▶ **What you should do**:
Tally the lines in these records that hold the string "wood", and reply with the number alone.
═══ Source records ═══
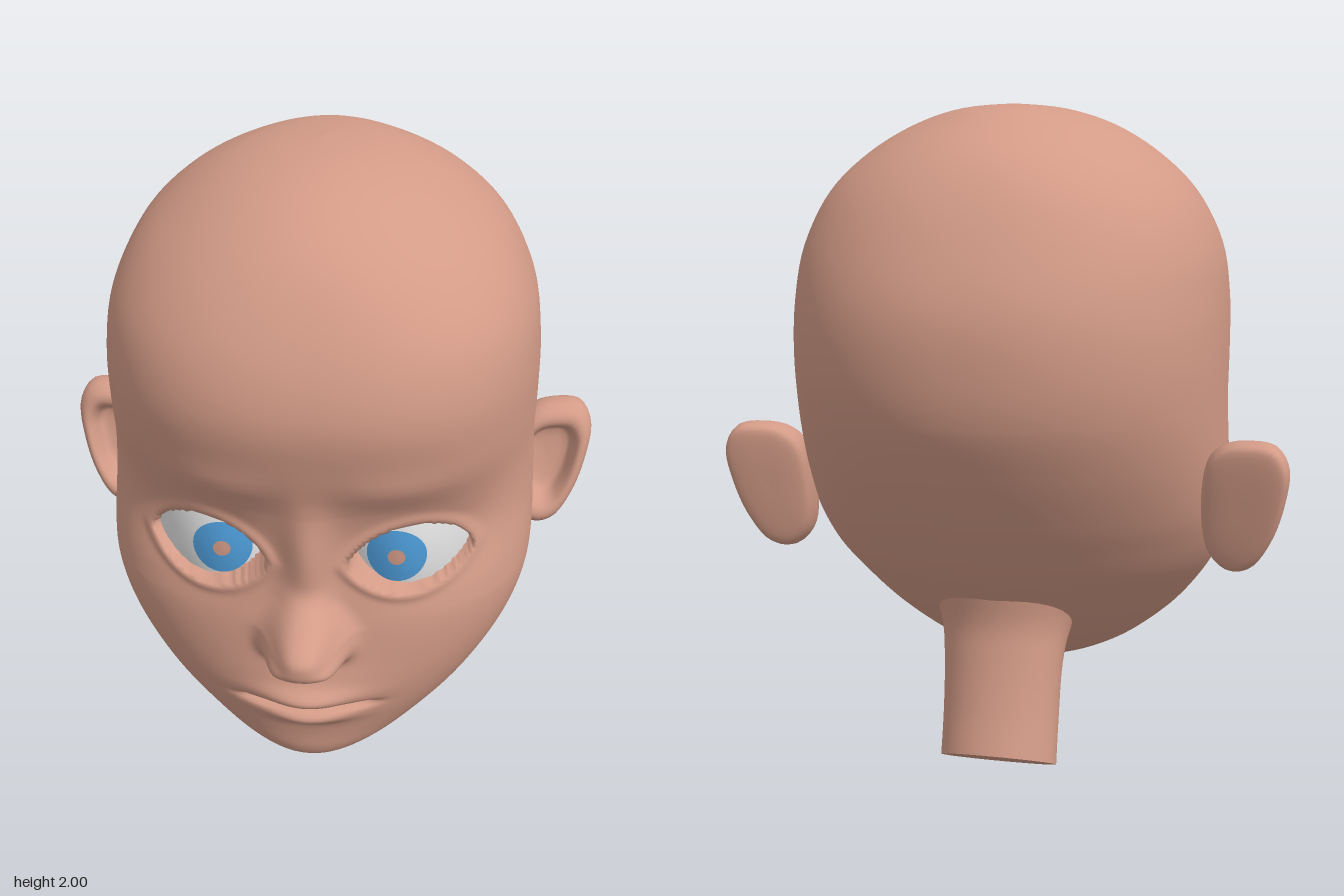
import * as THREE from 'three';

const skin = new THREE.MeshStandardMaterial({ color: 0xd39b87 });
skin.name = 'skin';
const white = new THREE.MeshStandardMaterial({ color: 0xe6e6e6 });
white.name = 'eyeWhite';
const blue = new THREE.MeshStandardMaterial({ color: 0x4f9edb });
blue.name = 'irisBlue';

const { smoothstep, lerp, clamp } = THREE.MathUtils;
const V = (x, y, z) => new THREE.Vector3(x, y, z);

// Smooth closed skin over a list of equally long point rings
function loft(name, material, rings) {
  const n = rings[0].length, pos = [], index = [];
  rings.forEach((ring) => ring.forEach((p) => pos.push(p.x, p.y, p.z)));
  for (let i = 0; i < rings.length - 1; i++) {
    for (let j = 0; j < n; j++) {
      const a = i * n + j, b = i * n + (j + 1) % n;
      index.push(a, b, a + n, b, b + n, a + n);
    }
  }
  const geometry = new THREE.BufferGeometry();
  geometry.setAttribute('position', new THREE.Float32BufferAttribute(pos, 3));
  geometry.setIndex(index);
  geometry.computeVertexNormals();
  const mesh = new THREE.Mesh(geometry, material);
  mesh.name = name;
  return mesh;
}

// Mirror rings to the other side, keeping faces outward
const mirrored = (rings, side) => side > 0 ? rings
  : rings.map((ring) => ring.map((p) => V(-p.x, p.y, p.z)).reverse());

const circle = (n, fn) => Array.from({ length: n }, (_, j) => fn(j / n * Math.PI * 2));

// Catmull-Rom through rows of numbers
function sampleRows(rows, i, f) {
  const at = (k) => rows[clamp(k, 0, rows.length - 1)];
  const [a, b, c, d] = [at(i - 1), at(i), at(i + 1), at(i + 2)];
  return b.map((_, k) => b[k] + 0.5 * f * (c[k] - a[k]
    + f * (2 * a[k] - 5 * b[k] + 4 * c[k] - d[k] + f * (3 * (b[k] - c[k]) + d[k] - a[k]))));
}

// ---- Eyes: almond outline and gently curved surface ----
const EYE = { x: 0.286, y: 0.972, w: 0.16, up: 0.098, down: 0.087 };
const eyeZ = (x, y) => 0.49 - 3.4 * (x - 0.25) ** 2 - (y - 0.975) ** 2;
const eyeLevel = (x, y) => {
  const dy = y - EYE.y;
  return Math.abs((x - EYE.x) / EYE.w) ** 2 + Math.abs(dy / (dy > 0 ? EYE.up : EYE.down)) ** 1.4;
};

// ---- Face relief, symmetric in x ----
const bump = (x, y, cx, cy, sx, sy, h) => h * Math.exp(-(((x - cx) / sx) ** 2) - ((y - cy) / sy) ** 2);
function faceZ(xs, y, base) {
  const x = Math.abs(xs), dy = y - 0.765;
  let z = base;
  z += bump(x, y, 0, 1.0, 0.065, 0.17, 0.05);                       // nose bridge
  const noseWidth = 0.1 - 0.35 * clamp(dy, 0, 0.1);
  const noseRise = dy > 0 ? Math.exp(-((dy / 0.085) ** 2.5)) : Math.exp(-((dy / 0.085) ** 4));
  z += 0.195 * noseRise * Math.exp(-((x / noseWidth) ** 3));         // nose tip
  z += bump(x, y, 0.09, 0.72, 0.035, 0.035, 0.05);                  // nostril wing
  z += bump(x, y, 0.05, 0.672, 0.024, 0.02, -0.06);                 // nostril
  z += bump(x, y, 0, 0.54, 0.17, 0.1, 0.03);                        // muzzle
  z += bump(x, y, 0, 0.535, 0.13, 0.03, 0.035);                     // upper lip
  z += bump(x, y, 0, 0.45, 0.12, 0.026, 0.03);                      // lower lip
  z -= 0.065 * Math.exp(-((x / 0.175) ** 4) - ((y - 0.492) / 0.012) ** 2); // mouth line
  z += bump(x, y, 0.36, 1.02, 0.2, 0.13, -0.05);                    // eye socket
  z += bump(x, y, 0.25, 1.23, 0.16, 0.05, 0.014);                   // brow
  const level = eyeLevel(x, y);
  if (level < 2.5) {                                                // eyelids
    const ball = eyeZ(x, y);
    const lid = Math.max(z + 0.012 * Math.exp(-(((level - 1.35) / 0.3) ** 2)), ball + 0.01);
    z = lerp(ball - 0.03, lid, smoothstep(level, 1, 1.15));
  }
  return z;
}

// Head: rows of height, front z, back z, half width, back roundness
const HEAD = [
  [0.23, 0.33, 0.33, 0, 2], [0.232, 0.45, 0.2, 0.1, 2], [0.25, 0.515, 0.13, 0.17, 2],
  [0.29, 0.54, 0.03, 0.26, 1.9], [0.35, 0.55, -0.08, 0.35, 1.8], [0.45, 0.565, -0.22, 0.46, 1.7],
  [0.55, 0.575, -0.34, 0.54, 1.65], [0.65, 0.575, -0.44, 0.6, 1.7], [0.75, 0.57, -0.52, 0.635, 1.75],
  [0.85, 0.56, -0.59, 0.645, 1.85], [1.0, 0.55, -0.68, 0.64, 2], [1.15, 0.57, -0.75, 0.635, 2.1],
  [1.3, 0.62, -0.775, 0.635, 2.2], [1.45, 0.645, -0.77, 0.63, 2.2], [1.6, 0.61, -0.72, 0.605, 2.2],
  [1.75, 0.525, -0.64, 0.53, 2.2], [1.86, 0.42, -0.54, 0.42, 2.1], [1.94, 0.28, -0.4, 0.29, 2],
  [1.985, 0.12, -0.27, 0.15, 2], [2, -0.08, -0.08, 0, 2],
];
function headRing([y, front, back, width, roundness]) {
  const ring = [], mid = (front + back) / 2, FRONT = 132, BACK = 48;
  const pow = (v, n) => Math.sign(v) * Math.abs(v) ** (2 / n);
  const frontRound = clamp(2 + (y - 0.3) * 0.8, 2, 2.4) - 0.4 * smoothstep(y, 1.6, 1.95);
  for (let j = 0; j < FRONT; j++) {
    const s = j / FRONT * 2 - 1, a = Math.PI / 2 * s * (0.6 + 0.4 * s * s);
    const x = width * pow(Math.sin(a), frontRound);
    const z = mid + (front - mid) * pow(Math.max(Math.cos(a), 0), frontRound);
    ring.push(V(x, y, lerp(z, faceZ(x, y, z), smoothstep(Math.cos(a), 0.05, 0.4))));
  }
  for (let j = 0; j < BACK; j++) {
    const a = j / BACK * Math.PI;
    ring.push(V(width * pow(Math.cos(a), roundness), y,
      mid + (back - mid) * pow(Math.max(Math.sin(a), 0), roundness)));
  }
  return ring;
}
function makeHead() {
  const rings = [];
  for (let i = 0; i < HEAD.length - 1; i++) {
    const steps = i >= 4 && i <= 10 ? 13 : 5;
    for (let k = 0; k < steps; k++) rings.push(headRing(sampleRows(HEAD, i, k / steps)));
  }
  rings.push(headRing(HEAD[HEAD.length - 1]));
  return loft('head', skin, rings);
}

// Neck: rows of centre y, centre z, radius x, radius z, slope of the cut
const NECK = [
  [0.065, -0.305, 0.175, 0.135, -0.48], [0.2, -0.27, 0.175, 0.135, -0.4],
  [0.36, -0.235, 0.18, 0.14, -0.3], [0.47, -0.19, 0.2, 0.175, -0.3], [0.62, -0.14, 0.26, 0.26, -0.3],
];
function makeNeck() {
  const ringOf = ([cy, cz, rx, rz, slope], r = 1) => circle(40, (a) =>
    V(-Math.cos(a) * rx * r, cy + Math.sin(a) * rz * r * slope, cz + Math.sin(a) * rz * r));
  const rings = [];
  for (let i = 0; i < NECK.length - 1; i++) {
    for (let k = 0; k < 5; k++) rings.push(ringOf(sampleRows(NECK, i, k / 5)));
  }
  rings.push(ringOf(NECK[NECK.length - 1]));
  const group = new THREE.Group();
  group.name = 'neck';
  group.add(loft('neckColumn', skin, rings),
    loft('neckBase', skin, [ringOf(NECK[0], 0), ringOf(NECK[0])]));
  return group;
}

// Ear: outline scaled through a profile that runs from the back to the hollow front
const EAR = [[0.6, 0.74], [0.66, 0.675], [0.725, 0.685], [0.785, 0.77], [0.825, 0.9],
  [0.832, 1.0], [0.795, 1.06], [0.72, 1.07], [0.65, 1.055], [0.6, 1.0]];
const EAR_PROFILE = [[0, -0.06], [0.4, -0.06], [0.8, -0.055], [0.95, -0.04], [1, 0], [0.97, 0.035],
  [0.85, 0.06], [0.7, 0.058], [0.58, 0.03], [0.45, -0.005], [0, -0.012]];
function makeEar(name, side) {
  const curve = new THREE.CatmullRomCurve3(EAR.map(([x, y]) => V(x, y, 0)), true);
  const outline = curve.getSpacedPoints(48).slice(0, 48);
  const rings = [];
  for (let i = 0; i < EAR_PROFILE.length - 1; i++) {
    for (let k = 0; k < 3; k++) rings.push(sampleRows(EAR_PROFILE, i, k / 3));
  }
  rings.push(EAR_PROFILE[EAR_PROFILE.length - 1]);
  return loft(name, skin, mirrored(rings.map(([r, depth]) => outline.map((p) => {
    const x = lerp(0.7, p.x, r), y = lerp(0.88, p.y, r);
    return V(x, y, -0.25 - 0.15 * (x - 0.62) - 0.2 * (y - 0.88) + depth);
  })), side));
}

// Eye: almond white with a thin ring iris and a small pupil disc
function makeEye(name, side) {
  const group = new THREE.Group();
  group.name = name;
  const almond = [1.1, 0.9, 0.7, 0.5, 0.3, 0.15, 0].map((r) => circle(48, (a) => {
    const c = Math.cos(a), s = Math.sin(a);
    const x = EYE.x + EYE.w * r * c;
    const y = EYE.y + (s > 0 ? EYE.up : EYE.down) * r * Math.sign(s) * Math.abs(s) ** (2 / 1.4);
    return V(x, y, eyeZ(x, y));
  }));
  const disc = (radii) => radii.map((r) => circle(40, (a) => {
    const x = 0.247 + r * Math.cos(a), y = 0.975 + r * Math.sin(a);
    return V(x, y, eyeZ(x, y) + 0.005);
  }));
  group.add(loft('eyeWhite', white, mirrored(almond, side)),
    loft('iris', blue, mirrored(disc([0.085, 0.065, 0.045, 0.025]), side)),
    loft('pupil', skin, mirrored(disc([0.025, 0.012, 0]), side)));
  return group;
}

export function createModel() {
  const model = new THREE.Group();
  model.name = 'mannequinHead';
  model.add(makeHead(), makeNeck(),
    makeEar('leftEar', 1), makeEar('rightEar', -1),
    makeEye('leftEye', 1), makeEye('rightEye', -1));
  return model;
}
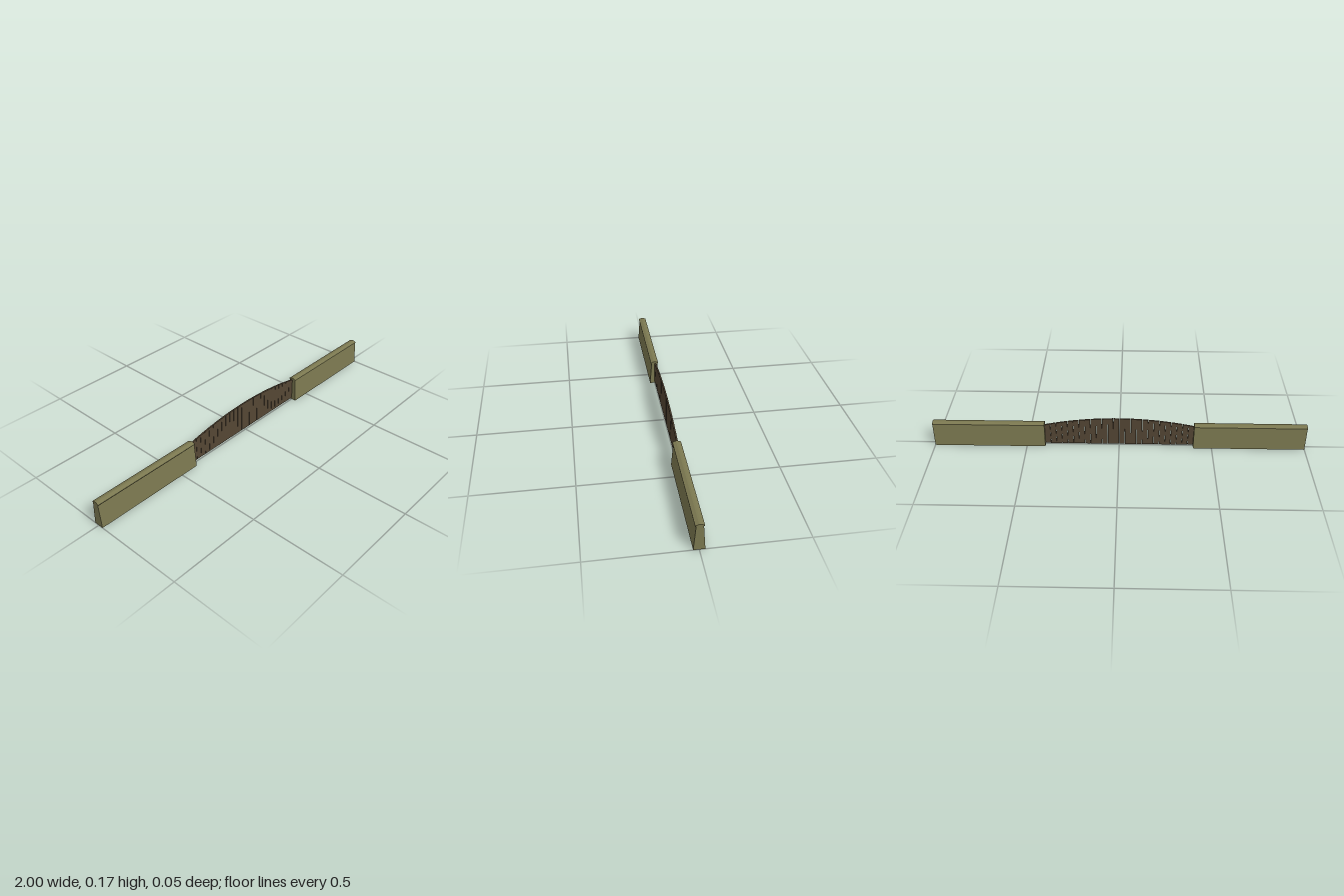
import * as THREE from 'three';

// Extrude an outline [[x, y], ...] along z, centred on z = 0
function extrude(points, depth) {
  const shape = new THREE.Shape(points.map(([x, y]) => new THREE.Vector2(x, y)));
  const geometry = new THREE.ExtrudeGeometry(shape, { depth, bevelEnabled: false });
  return geometry.translate(0, 0, -depth / 2);
}

export function createModel() {
  const stone = new THREE.MeshStandardMaterial({ color: 0x7b7850 });
  stone.name = 'olive stone';
  const wood = new THREE.MeshStandardMaterial({ color: 0x544634 });
  wood.name = 'dark brown wood';

  const model = new THREE.Group();
  model.name = 'walledGate';
  const add = (parent, name, geometry, material) => {
    const mesh = new THREE.Mesh(geometry, material);
    mesh.name = name;
    parent.add(mesh);
    return mesh;
  };

  // Tapered wall and its coping, drawn in section and run along x
  const wallSection = [[-0.0265, 0], [0.0265, 0], [0.0165, 0.132], [-0.0165, 0.132]];
  const copingSection = [[-0.021, 0.131], [0.021, 0.131], [0.021, 0.135], [0.004, 0.141], [-0.004, 0.141], [-0.021, 0.135]];
  for (const side of [-1, 1]) {
    const wall = new THREE.Group();
    wall.name = side > 0 ? 'leftWall' : 'rightWall';
    wall.position.x = side * 0.7;
    wall.rotation.y = Math.PI / 2;
    add(wall, 'wallBody', extrude(wallSection, 0.6), stone);
    add(wall, 'coping', extrude(copingSection, 0.6), stone);
    model.add(wall);
  }

  // Two gate leaves of upright planks under one shallow arch
  const count = 13, pitch = 0.4 / count, gap = 0.0008;
  const archHeight = (x) => 0.13 + 0.045 * (1 - (x / 0.4) ** 2);
  for (const side of [-1, 1]) {
    const leaf = new THREE.Group();
    leaf.name = side > 0 ? 'leftGateLeaf' : 'rightGateLeaf';
    leaf.position.z = -0.004;
    for (let i = 0; i < count; i++) {
      const middle = side * (i + 0.5) * pitch;
      const a = middle - pitch / 2 + gap, b = middle + pitch / 2 - gap;
      const outline = [[a, 0.01], [b, 0.01], [b, archHeight(b)], [a, archHeight(a)]];
      add(leaf, 'plank', extrude(outline, 0.008), wood);
    }
    model.add(leaf);
  }
  return model;
}
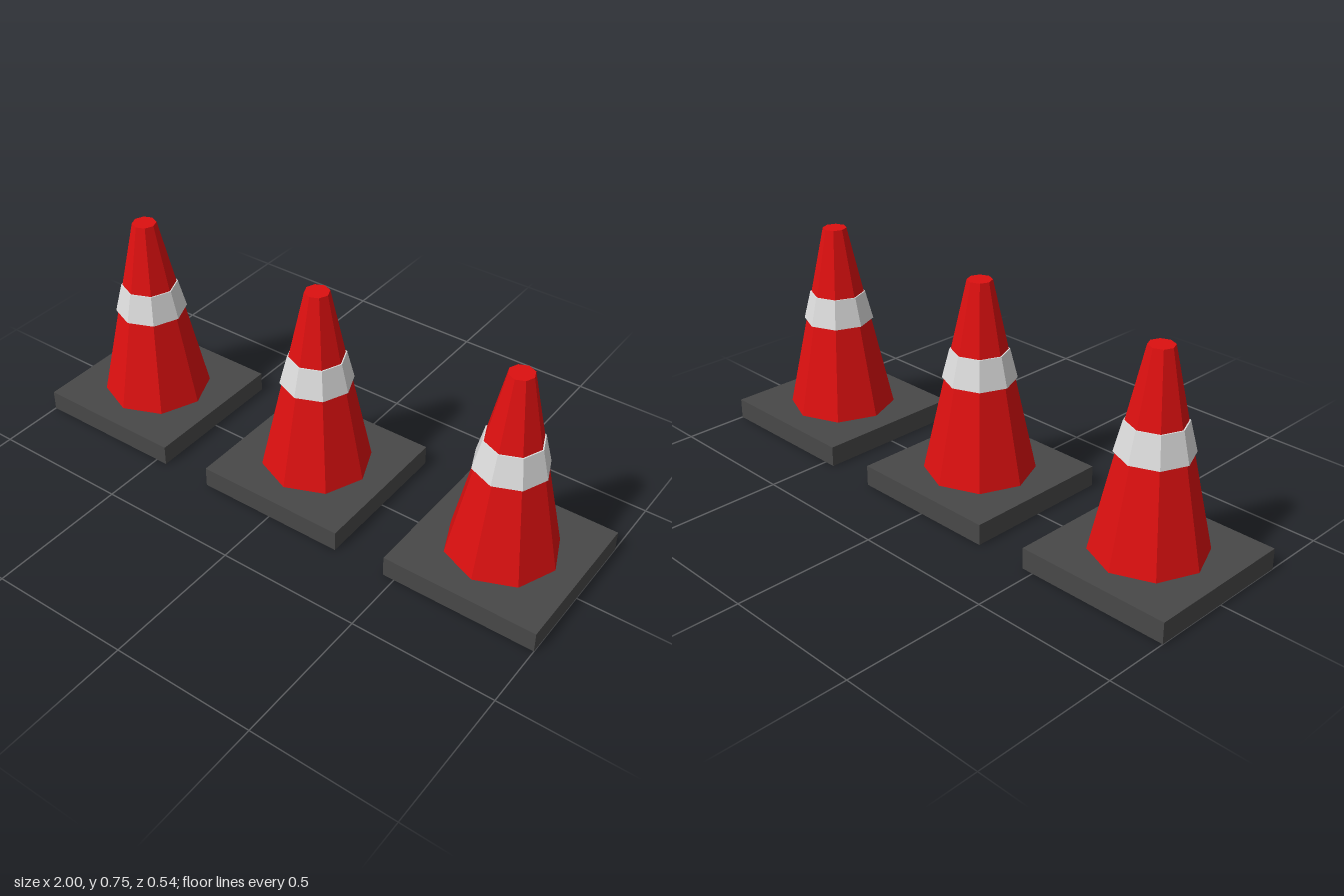
import * as THREE from 'three';

const red = new THREE.MeshStandardMaterial({ color: 0xdd1010 });
red.name = 'coneRed';
const white = new THREE.MeshStandardMaterial({ color: 0xdddddd });
white.name = 'bandWhite';
const grey = new THREE.MeshStandardMaterial({ color: 0x484848 });
grey.name = 'baseGrey';

// Eight-sided tapered solid between two heights, with faceted normals
function taper(name, rTop, rBottom, y0, y1, material) {
  const geometry = new THREE.CylinderGeometry(rTop, rBottom, y1 - y0, 8).toNonIndexed();
  geometry.computeVertexNormals();
  const mesh = new THREE.Mesh(geometry, material);
  mesh.name = name;
  mesh.position.y = (y0 + y1) / 2;
  return mesh;
}

function createCone() {
  const cone = new THREE.Group();
  cone.name = 'trafficCone';

  // Square foot
  const base = new THREE.Mesh(new THREE.BoxGeometry(0.542, 0.073, 0.542), grey);
  base.name = 'base';
  base.position.y = 0.0365;

  // Tapered body and the reflective band standing slightly proud of it
  cone.add(
    base,
    taper('body', 0.042, 0.19, 0.073, 0.75, red),
    taper('reflectiveBand', 0.099, 0.125, 0.407, 0.51, white)
  );
  return cone;
}

export function createModel() {
  const model = new THREE.Group();
  model.name = 'trafficCones';
  // Three cones in a row
  for (const x of [-0.729, 0, 0.729]) {
    const cone = createCone();
    cone.position.x = x;
    model.add(cone);
  }
  return model;
}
═══
▶ **Task solution**:
3